Leaders Improve Using The Aggregation of Marginal Gains
No British cyclist had ever won the Tour de France until 2010. David Brailsford was asked to change all that.
Dave’s ambitious plan for British cycling was for a Brit to win the Tour de France in five years by optimizing every aspect of performance. Everyone thought it was a pipe dream, but it became a reality. After 2.5 years, Sir Bradley Wiggins became the first British cyclist to win the Tour de France in 2012. Then Chris Fromme won the Tour de France in 2013, 2015, 2016, and again in 2017. The British cycling team, also coached by Dave Brailsford, won 70% of gold medals in cycling at the 2012 London Olympics.
The British cycling team then went on to win 65% of gold medals at the 2016 Olympics in Rio de Janeiro.
Winning Looked Easy But Sustained Effort Was The Everyday Constant
Inch By Inch – It’s All a Cinch ( Thank you, Dr. Suess)
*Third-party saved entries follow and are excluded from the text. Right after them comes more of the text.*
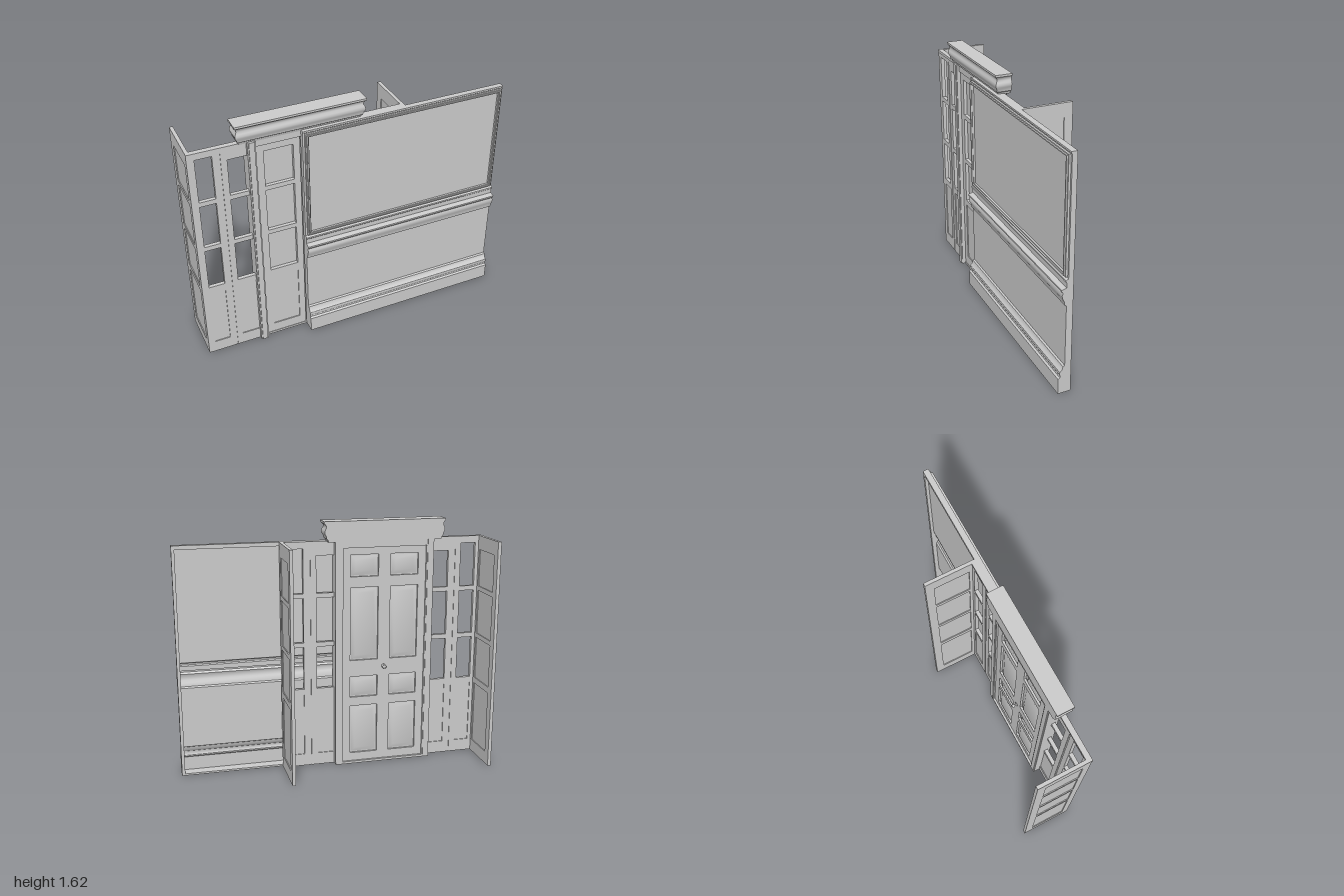
import * as THREE from 'three';
import { toCreasedNormals } from 'three/addons/utils/BufferGeometryUtils.js';

const mat = new THREE.MeshStandardMaterial({ color: 0xcccccc });
const CX = -0.33; // centre line of the door and its screen

function add(parent, name, geo) {
  const m = new THREE.Mesh(geo, mat);
  m.name = name;
  parent.add(m);
  return m;
}

// Box given by its limits
function box(parent, name, x0, x1, y0, y1, z0, z1) {
  const m = add(parent, name, new THREE.BoxGeometry(x1 - x0, y1 - y0, z1 - z0));
  m.position.set((x0 + x1) / 2, (y0 + y1) / 2, (z0 + z1) / 2);
  return m;
}

function rect(Type, x0, x1, y0, y1) {
  return new Type([[x0, y0], [x1, y0], [x1, y1], [x0, y1]].map(p => new THREE.Vector2(...p)));
}

// Flat frame with rectangular openings, from z0 to z1
function frame(parent, name, [x0, x1, y0, y1], holes, z0, z1) {
  const s = rect(THREE.Shape, x0, x1, y0, y1);
  s.holes = holes.map(h => rect(THREE.Path, ...h));
  const m = add(parent, name, new THREE.ExtrudeGeometry(s, { depth: z1 - z0, bevelEnabled: false }));
  m.position.z = z0;
  return m;
}

// Outline of [z, y] points swept along x
function sweepX(parent, name, pts, x0, x1) {
  const s = new THREE.Shape(pts.map(([z, y]) => new THREE.Vector2(-z, y)));
  const g = new THREE.ExtrudeGeometry(s, { depth: x1 - x0, bevelEnabled: false });
  g.rotateY(Math.PI / 2);
  const m = add(parent, name, toCreasedNormals(g, 0.6));
  m.position.x = x0;
  return m;
}

// Skin over equal rings of points, with both ends closed
function loft(rings) {
  const pos = [], n = rings[0].length;
  const tri = (a, b, c) => pos.push(...a, ...b, ...c);
  for (let i = 0; i < rings.length - 1; i++) {
    for (let j = 0; j < n; j++) {
      const k = (j + 1) % n, a = rings[i], b = rings[i + 1];
      tri(a[j], a[k], b[k]);
      tri(a[j], b[k], b[j]);
    }
  }
  const lo = rings[0], hi = rings[rings.length - 1];
  for (let j = 1; j < n - 1; j++) {
    tri(lo[0], lo[j + 1], lo[j]);
    tri(hi[0], hi[j], hi[j + 1]);
  }
  const g = new THREE.BufferGeometry();
  g.setAttribute('position', new THREE.Float32BufferAttribute(pos, 3));
  g.computeVertexNormals();
  return toCreasedNormals(g, 0.6);
}

// Ring of four corners in the xy plane
const ringXY = (x0, x1, y0, y1, z) => [[x0, y0, z], [x1, y0, z], [x1, y1, z], [x0, y1, z]];

const ROWS = [[0.08, 0.49], [0.53, 0.81], [0.84, 1.13], [1.16, 1.4]];
const column = (x0, x1, top = 1.4) => ROWS.map(([a, b], i) => [x0, x1, a, i === 3 ? top : b]);

// Glazed side bay, modelled in distances from the centre line
function sideBay(side) {
  const g = new THREE.Group();
  g.name = side < 0 ? 'rightSideBay' : 'leftSideBay';
  const span = (a, b) => [CX + side * a, CX + side * b].sort((p, q) => p - q);
  const panes = [
    ['outerSash', 0.488, 0.67, 0.525, 0.625, 1.445],
    ['innerSash', 0.275, 0.478, 0.315, 0.44, 1.4],
  ];
  for (const [name, a, b, c, d, top] of panes) {
    frame(g, name, [...span(a, b), 0, 1.455], column(...span(c, d), top), 0.1, 0.125);
    box(g, name + 'LowerPanel', ...span(c - 0.01, d + 0.01), 0.07, 0.5, 0.106, 0.119);
  }
  box(g, 'mullion', ...span(0.475, 0.491), 0, 1.455, 0.104, 0.121);
  // Door jamb with a raised face
  box(g, 'doorJamb', ...span(0.275, 0.325), 0, 1.49, 0.06, 0.145);
  box(g, 'doorJambFace', ...span(0.283, 0.317), 0, 1.49, 0.055, 0.152);
  // Return wing with recessed panels on both faces
  const wing = new THREE.Group();
  wing.name = 'returnWing';
  frame(wing, 'wingFrame', [-0.125, 0.205, 0, 1.49], column(-0.08, 0.15), 0, 0.022);
  box(wing, 'wingPanels', -0.1, 0.17, 0.05, 1.43, 0.006, 0.016);
  wing.rotation.y = Math.PI / 2;
  wing.position.x = side < 0 ? -1 : 0.318;
  g.add(wing);
  return g;
}

function door() {
  const g = new THREE.Group();
  g.name = 'door';
  const x0 = CX - 0.275, x1 = CX + 0.275;
  // Front leaves
  for (const s of [-1, 1]) {
    const [a, b] = [CX + s * 0.004, CX + s * 0.272].sort((p, q) => p - q);
    const [c, d] = [CX + s * 0.045, CX + s * 0.225].sort((p, q) => p - q);
    frame(g, 'frontLeaf', [a, b, 0.005, 1.455], column(c, d), 0.1, 0.122);
    box(g, 'frontLeafLowerPanel', c - 0.01, d + 0.01, 0.07, 0.5, 0.104, 0.116);
  }
  // Panelled rear face: two columns of raised fields
  const rows = [[0.07, 0.4], [0.46, 0.6], [0.71, 1.19], [1.26, 1.4]];
  const cols = [[CX - 0.225, CX - 0.04], [CX + 0.04, CX + 0.225]];
  const holes = cols.flatMap(c => rows.map(r => [...c, ...r]));
  box(g, 'doorCore', x0, x1, 0, 1.455, 0.084, 0.1);
  frame(g, 'doorStiles', [x0, x1, 0, 1.455], holes, 0.07, 0.086);
  for (const [a, b, c, d] of holes) {
    const rings = [[0.008, 0.084], [0.035, 0.074]].map(([i, z]) => ringXY(a + i, b - i, c + i, d - i, z));
    add(g, 'raisedField', loft(rings.reverse()));
  }
  // Knob on the rear face
  const pts = [[0, 0], [0.014, 0], [0.014, 0.004], [0.005, 0.007], [0.005, 0.016],
    [0.012, 0.021], [0.013, 0.027], [0.008, 0.033], [0, 0.034]].map(p => new THREE.Vector2(...p));
  const knob = add(g, 'doorKnob', new THREE.LatheGeometry(pts, 16));
  knob.rotation.x = -Math.PI / 2;
  knob.position.set(CX, 0.66, 0.071);
  box(g, 'threshold', x0 - 0.05, x1 + 0.05, 0, 0.015, 0.055, 0.125);
  box(g, 'lintel', x0, x1, 1.445, 1.49, 0.06, 0.13);
  return g;
}

// Moulding returned around the front and both ends
function cornice() {
  const profile = [[0.0, 1.485], [0.004, 1.5], [0.012, 1.506], [0.014, 1.52], [0.022, 1.535], [0.025, 1.548],
    [0.021, 1.562], [0.014, 1.575], [0.015, 1.588], [0.022, 1.598], [0.028, 1.602], [0.028, 1.615]];
  const rings = profile.map(([d, y]) => {
    const a = CX - 0.37 - d, b = CX + 0.37 + d, f = 0.135 + d;
    return [[a, y, f], [b, y, f], [b, y, 0.055], [a, y, 0.055]];
  });
  return loft(rings);
}

function panelledWall() {
  const g = new THREE.Group();
  g.name = 'panelledWall';
  // Skirting, dado, chair rail and upper wall
  const front = [[0.204, 0], [0.204, 0.1], [0.192, 0.108], [0.19, 0.118], [0.196, 0.13], [0.194, 0.145],
    [0.18, 0.16], [0.175, 0.18], [0.164, 0.186], [0.164, 0.58], [0.175, 0.588], [0.178, 0.61],
    [0.187, 0.628], [0.192, 0.65], [0.186, 0.666], [0.196, 0.678], [0.196, 0.688], [0.164, 0.695],
    [0.164, 0.725], [0.171, 0.732], [0.171, 0.742], [0.155, 0.75], [0.155, 1.475], [0.16, 1.48], [0.16, 1.49]];
  const back = front.map(([z, y]) => [z - 0.012, y]).reverse();
  sweepX(g, 'wallFace', [...front, ...back], -0.33, 1);
  // Solid edges behind the face
  const solid = [...front, [0.123, 1.49], [0.123, 0]];
  sweepX(g, 'wallRightEnd', solid, -0.33, -0.315);
  sweepX(g, 'wallLeftEnd', solid, 0.98, 1);
  box(g, 'wallTopEdge', -0.32, 0.99, 1.465, 1.49, 0.123, 0.156);
  box(g, 'wallBottomEdge', -0.32, 0.99, 0, 0.012, 0.123, 0.2);
  // Picture frame moulding on the upper wall, in two steps
  frame(g, 'frameMoulding', [-0.318, 0.988, 0.756, 1.472], [[-0.296, 0.966, 0.776, 1.452]], 0.15, 0.168);
  frame(g, 'frameBead', [-0.311, 0.981, 0.763, 1.465], [[-0.302, 0.972, 0.77, 1.458]], 0.165, 0.177);
  return g;
}

export function createModel() {
  const model = new THREE.Group();
  model.name = 'panelledDoorway';
  model.add(sideBay(-1), sideBay(1), door(), panelledWall());
  // Header over the whole screen
  box(model, 'header', -1, 0.34, 1.45, 1.475, 0.1, 0.125);
  box(model, 'headerCap', -1, 0.34, 1.472, 1.49, 0.097, 0.13);
  add(model, 'cornice', cornice());
  return model;
}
The whole principle comes from the idea that if you break down everything that goes into a specific action, such as riding a bike, and then improve every aspect by 1%, you will get a significant increase when you work it all together. Leaders improve one action at a time.
For instance, the British cycling team improved the nutrition of their riders. They modified the weekly training program. Bike seat ergonomics were improved. They reduced tire weight and found pillows that offered the best sleep. Cyclists slapped on the most effective massage lotions and gels. Surprisingly, these adults learned, or relearned, how to best to wash hands to avoid infection and sickness.
It is basic mathematics: if you improve by one percent each day for an entire year, those compounded gains will make you 37 times better at the end of the year!
Start looking for a 1% improvement in everything you do.
The Seinfeld Strategy philosophy comes from Jerry Seinfeld, who was speaking at a comedy club many years ago. Software developer Brad Isaac, who was then an amateur comedian, said to him, “I am a huge fan of yours. Do you have any tips for a young comic? Do you have any recommendations on how to be better?” Seinfeld thought for a second and then told him the way to be a better comic was to create better jokes, and the way to create better jokes was to write every day.
“Get a big wall calendar that has a whole year on one page and hang it on a prominent wall. The next step is to get a significant red magic marker. He said to put a big red X over each day of writing jokes.” Seinfeld continues, “After a few days, you’ll have a chain. Just keep at it, and the chain will grow longer every day. You’ll like seeing that chain, especially when you get a few weeks under your belt. Your only job is not to break the chain.”
What will your one percent action look like today?